The said bill is considered as among the huge move so far made by a Republican governor to respond to alleged digital censorship under tech companies like Google, Twitter (TWTR) and Facebook (FB).
Tech industry observers, however, argued that the state bill is unconstitutional as they gear to fight off the law in court.
The governor on Monday pointed fingers towards a “council of censors” in Silicon Valley for killing the discussion regarding the pandemic lockdowns and the source of the COVID-19 virus.
“I would say those lockdowns have ruined millions of people’s lives all around this country,” DeSantis aired his comments publicly. “Wouldn’t it have been good to have a full debate on that in our public square? But that was not what Silicon Valley wanted to do.”

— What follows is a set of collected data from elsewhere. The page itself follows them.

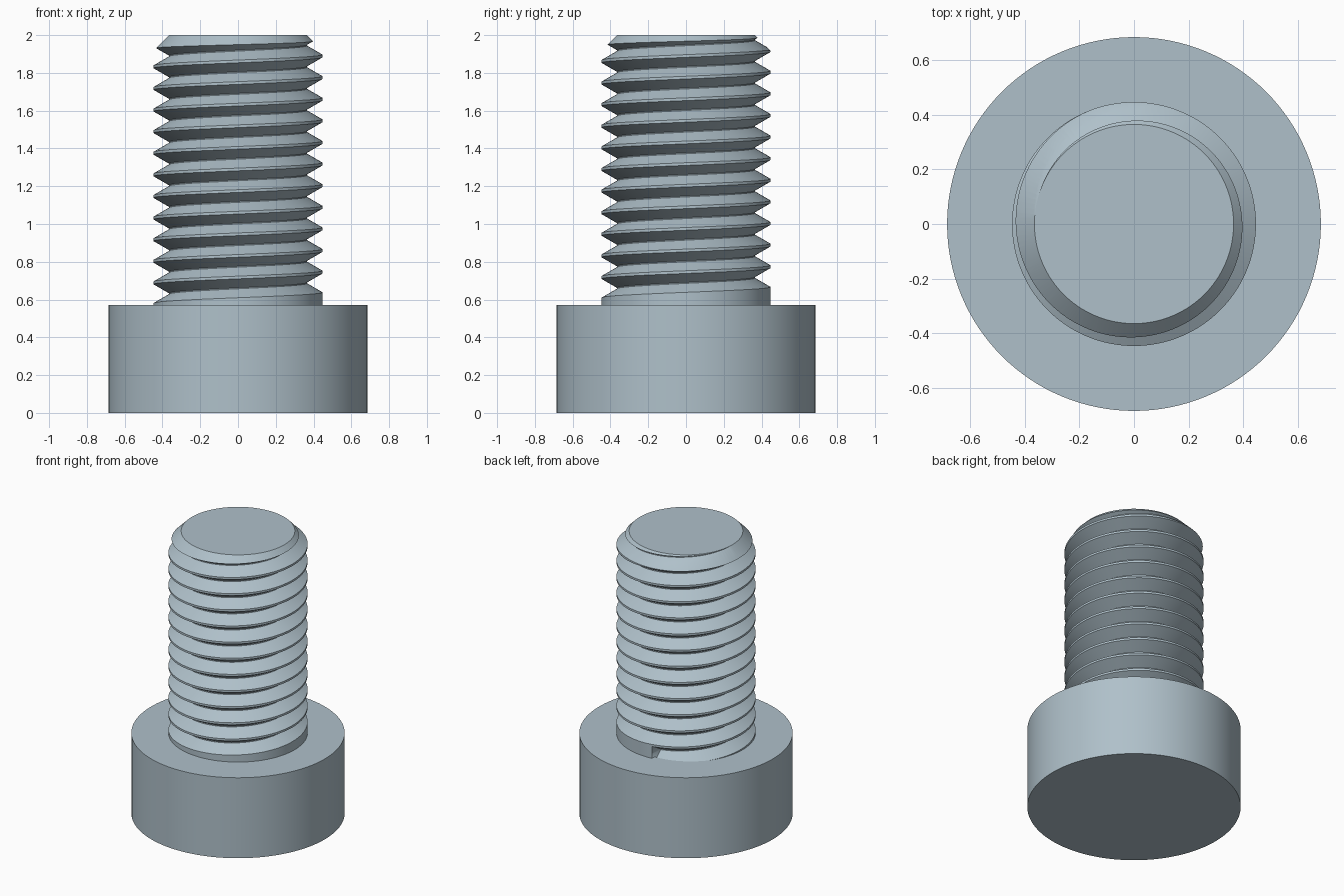
import bpy, bmesh, math

cube = bpy.data.objects.get("Cube")
if cube:
    bpy.data.objects.remove(cube, do_unlink=True)

HEAD_R, HEAD_H, TOP = 0.685, 0.57, 2.0
MAJOR, MINOR, PITCH = 0.447, 0.365, 0.1144
CREST, FLANK = 0.0145, 0.0473
SEG = 128                      # stations per turn
START = math.radians(97)       # where the groove begins, just above the head

steel = bpy.data.materials.new("blue_grey_steel")
steel.use_nodes = True
color = (0.43, 0.53, 0.59, 1)
steel.diffuse_color = color
steel.node_tree.nodes["Principled BSDF"].inputs["Base Color"].default_value = color


def make_object(name, bm):
    bmesh.ops.recalc_face_normals(bm, faces=bm.faces[:])
    mesh = bpy.data.meshes.new(name)
    bm.to_mesh(mesh)
    bm.free()
    mesh.materials.append(steel)
    obj = bpy.data.objects.new(name, mesh)
    bpy.context.collection.objects.link(obj)
    return obj


def lathe(name, profile, segments):
    """Closed solid of revolution from (radius, height) points."""
    bm = bmesh.new()
    rings = []
    for r, z in profile:
        rings.append([bm.verts.new((r * math.cos(a), r * math.sin(a), z))
                      for a in (math.tau * i / segments for i in range(segments))])
    for low, high in zip(rings, rings[1:]):
        for i in range(segments):
            j = (i + 1) % segments
            bm.faces.new((low[i], low[j], high[j], high[i]))
    bm.faces.new(rings[0][::-1])
    bm.faces.new(rings[-1])
    return make_object(name, bm)


def select_only(obj):
    bpy.ops.object.select_all(action="DESELECT")
    obj.select_set(True)
    bpy.context.view_layer.objects.active = obj


# Head: plain cylinder
head = lathe("head", [(HEAD_R, 0), (HEAD_R, HEAD_H)], SEG)

# Threaded shank: crest, flank, root, flank swept up a right-hand helix
bm = bmesh.new()
offsets = (-CREST / 2, CREST / 2, CREST / 2 + FLANK, PITCH - CREST / 2 - FLANK)
phase = 1.775 - 11 * PITCH     # crest height at angle zero
stations = []
for i in range(-3 * SEG, 15 * SEG):
    angle = math.tau * i / SEG
    root = MINOR if angle >= START else MAJOR
    z = phase + PITCH * i / SEG
    stations.append([bm.verts.new((r * math.cos(angle), r * math.sin(angle), z + dz))
                     for r, dz in zip((MAJOR, MAJOR, root, root), offsets)])
for i in range(len(stations) - SEG - 1):
    left = stations[i] + [stations[i + SEG][0]]
    right = stations[i + 1] + [stations[i + 1 + SEG][0]]
    for k in range(4):
        bm.faces.new((left[k], right[k], right[k + 1], left[k + 1]))

# Trim both helical ends flat and close them
for height, up in ((HEAD_H - 0.07, -1), (TOP + 0.05, 1)):
    bmesh.ops.bisect_plane(bm, geom=bm.verts[:] + bm.edges[:] + bm.faces[:], dist=1e-6,
                           plane_co=(0, 0, height), plane_no=(0, 0, up), clear_outer=True)
bmesh.ops.holes_fill(bm, edges=[e for e in bm.edges if e.is_boundary], sides=0)
shank = make_object("threaded_shank", bm)

# Turn the tip to a 45 degree chamfer
cutter = lathe("chamfer_cutter", [(0.6, 0.3), (0.6, TOP - 0.6 + MINOR), (MINOR, TOP)], SEG)
cutter.hide_render = True
chamfer = shank.modifiers.new("chamfer", "BOOLEAN")
chamfer.operation = "INTERSECT"
chamfer.solver = "EXACT"
chamfer.object = cutter
select_only(shank)
bpy.ops.object.modifier_apply(modifier=chamfer.name)
bpy.data.objects.remove(cutter, do_unlink=True)

for obj in (head, shank):
    select_only(obj)
    bpy.ops.object.shade_smooth_by_angle(angle=math.radians(30))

Under the signed bill, online platforms will not be allowed to suspend a state’s political candidate. They can be fined $250, 000 daily if the politician seeks a position in the state and $25, 000 daily if the position is outside the statewide office.
Florida residents are also empowered by the said bill as they can file charges against tech firms for de-platforming.
Other US states like Oklahoma, Kentucky, Utah and Arkansas are also mulling the same legislation.
The state bill came in the light of the proposal of US lawmakers on important changes to the federal law that provides online platforms the freedom to choose items for the people to consume without legal consequences.
Democrats have attacked Section 230 of the Communications Act of 1934, claiming that the platforms take advantage of the law’s immunity shield while it does little to act against attacking content. Republicans, on the other hand, think that the platforms control too much information.